The much-anticipated calculation, made by a senior probation official, was made known in a prosecution court filing as Fumo's defense lawyers sought to delay sentencing, which is now set for July 14.
The defense lawyers asked for a postponement until at least late September so they can better prepare for what is bound to be a protracted, hard-fought proceeding on the appropriate punishment for the once-powerful politician.
Dennis J. Cogan, Fumo's lead counsel, told U.S. District Judge Ronald L. Buckwalter that he will argue for a more lenient sentence than the guidelines range.

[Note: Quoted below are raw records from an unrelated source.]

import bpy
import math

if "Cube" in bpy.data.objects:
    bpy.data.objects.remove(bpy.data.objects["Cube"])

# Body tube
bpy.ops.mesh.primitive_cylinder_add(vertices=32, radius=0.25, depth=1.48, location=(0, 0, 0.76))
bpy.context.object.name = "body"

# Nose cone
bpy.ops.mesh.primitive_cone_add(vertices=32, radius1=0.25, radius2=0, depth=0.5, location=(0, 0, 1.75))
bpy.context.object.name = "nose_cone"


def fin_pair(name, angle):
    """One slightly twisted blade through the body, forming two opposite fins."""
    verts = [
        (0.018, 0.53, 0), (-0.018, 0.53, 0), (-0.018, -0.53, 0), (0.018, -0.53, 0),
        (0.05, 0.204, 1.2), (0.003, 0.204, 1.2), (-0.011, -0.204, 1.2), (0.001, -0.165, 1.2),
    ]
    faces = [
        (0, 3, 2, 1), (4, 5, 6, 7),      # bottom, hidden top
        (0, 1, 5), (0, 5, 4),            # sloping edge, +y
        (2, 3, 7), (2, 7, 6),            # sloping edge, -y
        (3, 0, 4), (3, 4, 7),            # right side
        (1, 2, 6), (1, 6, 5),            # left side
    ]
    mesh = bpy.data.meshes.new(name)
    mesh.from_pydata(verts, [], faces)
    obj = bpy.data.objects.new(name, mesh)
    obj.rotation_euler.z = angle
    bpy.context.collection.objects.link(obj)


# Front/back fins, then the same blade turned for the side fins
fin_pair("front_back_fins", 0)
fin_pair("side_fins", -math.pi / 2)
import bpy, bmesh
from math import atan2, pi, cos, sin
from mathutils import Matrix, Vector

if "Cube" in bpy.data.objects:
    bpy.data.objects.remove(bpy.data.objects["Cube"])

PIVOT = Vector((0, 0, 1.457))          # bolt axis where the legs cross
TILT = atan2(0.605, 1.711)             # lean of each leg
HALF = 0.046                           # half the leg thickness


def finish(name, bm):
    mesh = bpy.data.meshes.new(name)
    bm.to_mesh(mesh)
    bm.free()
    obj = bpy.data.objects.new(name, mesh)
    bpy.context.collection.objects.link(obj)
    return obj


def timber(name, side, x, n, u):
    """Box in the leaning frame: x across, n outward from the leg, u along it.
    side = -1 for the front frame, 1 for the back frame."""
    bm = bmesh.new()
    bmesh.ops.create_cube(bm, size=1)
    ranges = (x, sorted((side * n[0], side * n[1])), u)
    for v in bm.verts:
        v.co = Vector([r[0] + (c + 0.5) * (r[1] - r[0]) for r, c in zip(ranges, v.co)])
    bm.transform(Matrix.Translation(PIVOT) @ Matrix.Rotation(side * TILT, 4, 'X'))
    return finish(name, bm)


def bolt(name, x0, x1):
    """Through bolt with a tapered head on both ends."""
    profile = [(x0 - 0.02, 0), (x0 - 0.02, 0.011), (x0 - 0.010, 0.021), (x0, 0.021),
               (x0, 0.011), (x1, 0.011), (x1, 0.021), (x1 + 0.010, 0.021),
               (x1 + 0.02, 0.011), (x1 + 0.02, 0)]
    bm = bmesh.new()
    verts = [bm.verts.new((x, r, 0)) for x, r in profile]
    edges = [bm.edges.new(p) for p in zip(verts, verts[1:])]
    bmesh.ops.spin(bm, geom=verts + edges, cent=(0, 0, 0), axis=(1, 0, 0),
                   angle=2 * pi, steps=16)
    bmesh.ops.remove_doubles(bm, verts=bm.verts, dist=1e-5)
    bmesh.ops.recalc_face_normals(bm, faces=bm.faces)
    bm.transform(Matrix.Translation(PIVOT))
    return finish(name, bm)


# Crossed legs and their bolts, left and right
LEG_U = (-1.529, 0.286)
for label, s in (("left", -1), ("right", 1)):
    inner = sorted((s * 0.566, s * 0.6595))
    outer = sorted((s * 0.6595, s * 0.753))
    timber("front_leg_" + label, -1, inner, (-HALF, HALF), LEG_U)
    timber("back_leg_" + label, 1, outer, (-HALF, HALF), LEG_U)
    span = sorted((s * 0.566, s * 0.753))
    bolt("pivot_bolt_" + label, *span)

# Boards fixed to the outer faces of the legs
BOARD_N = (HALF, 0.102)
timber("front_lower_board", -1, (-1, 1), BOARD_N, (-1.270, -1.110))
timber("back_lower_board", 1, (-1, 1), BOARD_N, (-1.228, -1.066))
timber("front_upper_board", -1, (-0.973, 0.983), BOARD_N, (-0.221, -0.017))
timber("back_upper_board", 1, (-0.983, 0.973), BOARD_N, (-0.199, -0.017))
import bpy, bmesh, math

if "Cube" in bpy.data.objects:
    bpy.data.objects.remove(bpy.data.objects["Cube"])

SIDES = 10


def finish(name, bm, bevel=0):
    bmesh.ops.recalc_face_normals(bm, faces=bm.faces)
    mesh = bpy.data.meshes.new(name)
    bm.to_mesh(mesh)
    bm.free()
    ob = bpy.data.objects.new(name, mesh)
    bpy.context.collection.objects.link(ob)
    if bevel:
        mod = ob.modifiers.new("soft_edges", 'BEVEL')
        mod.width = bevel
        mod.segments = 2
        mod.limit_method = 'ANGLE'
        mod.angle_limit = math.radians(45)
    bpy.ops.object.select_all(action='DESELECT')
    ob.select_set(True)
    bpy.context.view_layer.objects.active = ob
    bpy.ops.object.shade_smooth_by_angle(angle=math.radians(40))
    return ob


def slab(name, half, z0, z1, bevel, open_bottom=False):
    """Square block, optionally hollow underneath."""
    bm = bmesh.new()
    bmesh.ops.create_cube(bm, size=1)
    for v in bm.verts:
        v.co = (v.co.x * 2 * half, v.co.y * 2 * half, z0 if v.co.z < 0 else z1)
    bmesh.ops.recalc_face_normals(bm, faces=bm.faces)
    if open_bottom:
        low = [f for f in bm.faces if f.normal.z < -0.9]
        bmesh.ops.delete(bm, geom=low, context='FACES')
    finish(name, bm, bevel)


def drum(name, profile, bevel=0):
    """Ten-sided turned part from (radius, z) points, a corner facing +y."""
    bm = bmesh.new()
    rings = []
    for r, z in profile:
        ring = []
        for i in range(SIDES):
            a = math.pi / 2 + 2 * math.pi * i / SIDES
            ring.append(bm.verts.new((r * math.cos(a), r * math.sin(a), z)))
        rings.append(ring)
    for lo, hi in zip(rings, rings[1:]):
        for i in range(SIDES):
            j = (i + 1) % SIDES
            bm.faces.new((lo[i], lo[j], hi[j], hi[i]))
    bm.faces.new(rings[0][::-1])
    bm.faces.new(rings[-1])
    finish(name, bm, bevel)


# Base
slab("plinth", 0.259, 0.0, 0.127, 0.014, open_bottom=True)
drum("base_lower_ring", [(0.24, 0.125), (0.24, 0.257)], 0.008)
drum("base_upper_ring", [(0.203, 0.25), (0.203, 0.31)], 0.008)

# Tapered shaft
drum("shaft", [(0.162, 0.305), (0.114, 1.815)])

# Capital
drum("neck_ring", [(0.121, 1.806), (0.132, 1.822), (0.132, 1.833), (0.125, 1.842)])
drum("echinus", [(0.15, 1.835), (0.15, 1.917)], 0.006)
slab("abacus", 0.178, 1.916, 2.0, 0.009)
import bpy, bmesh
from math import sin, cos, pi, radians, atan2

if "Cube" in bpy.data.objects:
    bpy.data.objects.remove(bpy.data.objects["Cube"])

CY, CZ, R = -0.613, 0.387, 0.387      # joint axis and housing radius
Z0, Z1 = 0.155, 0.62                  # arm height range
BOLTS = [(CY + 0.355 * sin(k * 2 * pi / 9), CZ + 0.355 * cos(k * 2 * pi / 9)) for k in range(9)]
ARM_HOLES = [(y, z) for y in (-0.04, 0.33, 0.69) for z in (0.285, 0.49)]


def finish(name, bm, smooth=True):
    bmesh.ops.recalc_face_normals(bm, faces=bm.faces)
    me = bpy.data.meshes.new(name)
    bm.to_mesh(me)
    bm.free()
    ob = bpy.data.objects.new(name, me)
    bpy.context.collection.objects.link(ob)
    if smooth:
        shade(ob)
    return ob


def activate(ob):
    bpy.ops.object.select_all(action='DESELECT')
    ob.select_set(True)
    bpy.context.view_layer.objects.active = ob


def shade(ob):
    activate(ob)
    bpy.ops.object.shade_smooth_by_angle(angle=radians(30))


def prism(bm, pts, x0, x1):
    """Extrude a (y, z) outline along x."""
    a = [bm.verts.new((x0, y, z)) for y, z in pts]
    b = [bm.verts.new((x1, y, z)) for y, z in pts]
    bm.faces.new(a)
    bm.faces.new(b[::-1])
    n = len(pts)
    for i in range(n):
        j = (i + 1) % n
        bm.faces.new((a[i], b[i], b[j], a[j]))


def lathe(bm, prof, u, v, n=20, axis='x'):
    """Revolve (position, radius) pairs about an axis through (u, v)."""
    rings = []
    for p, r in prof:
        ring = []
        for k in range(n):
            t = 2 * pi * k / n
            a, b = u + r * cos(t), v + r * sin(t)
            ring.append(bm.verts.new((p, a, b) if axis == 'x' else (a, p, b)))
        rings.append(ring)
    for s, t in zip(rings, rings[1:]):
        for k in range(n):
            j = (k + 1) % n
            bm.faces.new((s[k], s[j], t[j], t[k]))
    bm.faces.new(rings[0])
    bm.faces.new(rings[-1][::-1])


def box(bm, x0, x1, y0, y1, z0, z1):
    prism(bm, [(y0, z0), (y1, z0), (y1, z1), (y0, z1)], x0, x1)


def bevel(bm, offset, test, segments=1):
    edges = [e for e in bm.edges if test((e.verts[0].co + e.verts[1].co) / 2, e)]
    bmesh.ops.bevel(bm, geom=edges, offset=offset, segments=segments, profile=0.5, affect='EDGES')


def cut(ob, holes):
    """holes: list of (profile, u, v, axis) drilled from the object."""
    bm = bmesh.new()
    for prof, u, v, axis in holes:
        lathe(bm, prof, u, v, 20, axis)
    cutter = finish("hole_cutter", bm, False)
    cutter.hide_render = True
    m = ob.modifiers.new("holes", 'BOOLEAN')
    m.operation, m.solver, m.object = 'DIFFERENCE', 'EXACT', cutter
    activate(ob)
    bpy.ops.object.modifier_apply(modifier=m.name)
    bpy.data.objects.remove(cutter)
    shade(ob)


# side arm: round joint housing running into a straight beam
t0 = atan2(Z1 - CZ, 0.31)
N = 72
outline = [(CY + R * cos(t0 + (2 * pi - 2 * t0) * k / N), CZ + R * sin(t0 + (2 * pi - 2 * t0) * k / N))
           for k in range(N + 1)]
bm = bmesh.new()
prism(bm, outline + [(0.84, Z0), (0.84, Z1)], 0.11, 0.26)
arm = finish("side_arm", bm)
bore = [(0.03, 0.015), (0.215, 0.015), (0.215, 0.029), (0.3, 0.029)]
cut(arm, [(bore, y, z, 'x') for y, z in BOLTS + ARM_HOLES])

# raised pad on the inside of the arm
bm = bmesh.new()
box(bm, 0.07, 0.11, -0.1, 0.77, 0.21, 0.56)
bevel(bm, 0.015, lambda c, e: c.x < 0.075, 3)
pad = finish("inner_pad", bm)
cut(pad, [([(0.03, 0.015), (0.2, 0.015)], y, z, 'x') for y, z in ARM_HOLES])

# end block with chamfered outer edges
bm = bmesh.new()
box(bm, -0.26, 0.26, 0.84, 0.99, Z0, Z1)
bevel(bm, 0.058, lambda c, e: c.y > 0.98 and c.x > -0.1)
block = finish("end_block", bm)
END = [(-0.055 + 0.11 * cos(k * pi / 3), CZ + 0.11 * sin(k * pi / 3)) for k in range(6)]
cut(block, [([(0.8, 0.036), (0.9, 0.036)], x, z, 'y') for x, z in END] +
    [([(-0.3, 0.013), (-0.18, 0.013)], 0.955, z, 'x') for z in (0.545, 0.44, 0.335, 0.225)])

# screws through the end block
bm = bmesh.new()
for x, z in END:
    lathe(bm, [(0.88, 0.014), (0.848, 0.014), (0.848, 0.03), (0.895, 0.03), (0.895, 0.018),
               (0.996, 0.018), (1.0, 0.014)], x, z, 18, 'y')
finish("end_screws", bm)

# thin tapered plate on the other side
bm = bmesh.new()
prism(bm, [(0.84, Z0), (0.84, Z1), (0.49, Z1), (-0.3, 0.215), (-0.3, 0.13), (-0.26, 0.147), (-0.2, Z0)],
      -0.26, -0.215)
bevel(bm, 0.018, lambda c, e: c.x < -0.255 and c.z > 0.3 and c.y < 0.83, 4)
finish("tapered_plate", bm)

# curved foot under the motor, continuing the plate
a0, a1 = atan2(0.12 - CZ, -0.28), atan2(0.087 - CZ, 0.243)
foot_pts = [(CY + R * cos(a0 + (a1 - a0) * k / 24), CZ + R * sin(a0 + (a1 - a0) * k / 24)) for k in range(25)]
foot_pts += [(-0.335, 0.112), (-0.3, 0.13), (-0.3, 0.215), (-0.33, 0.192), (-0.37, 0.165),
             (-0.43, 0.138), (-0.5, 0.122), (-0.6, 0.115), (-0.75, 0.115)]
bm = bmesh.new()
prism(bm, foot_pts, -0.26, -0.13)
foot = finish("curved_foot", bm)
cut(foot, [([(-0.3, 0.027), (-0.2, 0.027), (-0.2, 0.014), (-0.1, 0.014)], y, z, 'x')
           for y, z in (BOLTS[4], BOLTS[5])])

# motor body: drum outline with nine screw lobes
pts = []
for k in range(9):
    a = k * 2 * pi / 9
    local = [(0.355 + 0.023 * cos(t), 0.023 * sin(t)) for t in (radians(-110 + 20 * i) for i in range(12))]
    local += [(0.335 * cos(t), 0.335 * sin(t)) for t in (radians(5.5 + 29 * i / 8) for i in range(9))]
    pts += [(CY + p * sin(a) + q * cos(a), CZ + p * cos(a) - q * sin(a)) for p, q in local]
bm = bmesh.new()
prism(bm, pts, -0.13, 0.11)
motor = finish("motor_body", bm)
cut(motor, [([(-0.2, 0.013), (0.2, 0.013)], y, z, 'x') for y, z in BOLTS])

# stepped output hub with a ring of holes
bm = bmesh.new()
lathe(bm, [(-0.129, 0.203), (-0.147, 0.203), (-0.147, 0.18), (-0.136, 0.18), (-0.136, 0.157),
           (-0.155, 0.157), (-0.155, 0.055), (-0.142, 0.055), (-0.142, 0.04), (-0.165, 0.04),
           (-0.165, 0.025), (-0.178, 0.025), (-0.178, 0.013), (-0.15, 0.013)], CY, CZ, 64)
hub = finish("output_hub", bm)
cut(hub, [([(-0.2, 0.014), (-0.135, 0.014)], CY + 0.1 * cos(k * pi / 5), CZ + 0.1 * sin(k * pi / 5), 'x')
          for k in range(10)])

Cogan said the calculation was preliminary, based only on the prosecution's view of the case, and that the defense will soon weigh in with objections.
Assistant U.S. Attorneys John J. Pease and Robert A. Zauzmer objected to a delay.
"Every day that Fumo remains free is another day that justice is denied," they stated in a court filing that also disclosed the 21-to-27-year guidelines range.
Fumo, 66, a Democrat who enjoyed extensive clout in Philadelphia and in Harrisburg for decades, was convicted in March of all 137 counts against him in a wide-ranging corruption indictment.
He was found guilty of defrauding the state Senate by getting his staff to perform political-campaign and personal errands for him on state time, and defrauding the nonprofit Citizens' Alliance for Better Neighborhoods by getting it to pay for thousands of purchases for him.
Fumo also was found guilty of defrauding the Independence Seaport Museum by getting free trips on yachts provided by the museum, and of obstructing the FBI investigation and tax violations.
The guidelines range of 262 to 327 months, calculated by a senior probation official, is outlined in a draft presentence report, and the prosecution and the defense are expected to battle over the final calculation.
The guidelines calculation, while advisory, is expected to be carefully considered by Buckwalter, who presided over the five-month trial.
Cogan said Washington lawyer Samuel Buffone of the Ropes & Gray law firm was recently retained to help with the sentencing and the appeal - and also needs time to familiarize himself with the case.
"The trial of this case has already consumed a significant amount of time, and the additional time necessary to permit Mr. Fumo to adequately prepare for sentencing will not unnecessarily prolong its conclusion," wrote Cogan, who filed the postponement request with Buffone and defense lawyer Peter Goldberger.
Pease and Zauzmer said in their court filing that Fumo, while free on bail pending sentencing, "continues to enjoy the considerable benefits of his personal fortune without attempting to repay any of the funds he stole from his victims."
They said Fumo "shamelessly perjured himself dozens of times" during the trial and has "repeatedly thumbed his nose" at law-enforcement officials.
Now, they wrote to the judge, Fumo is trying to postpone punishment - and that effort should not be tolerated.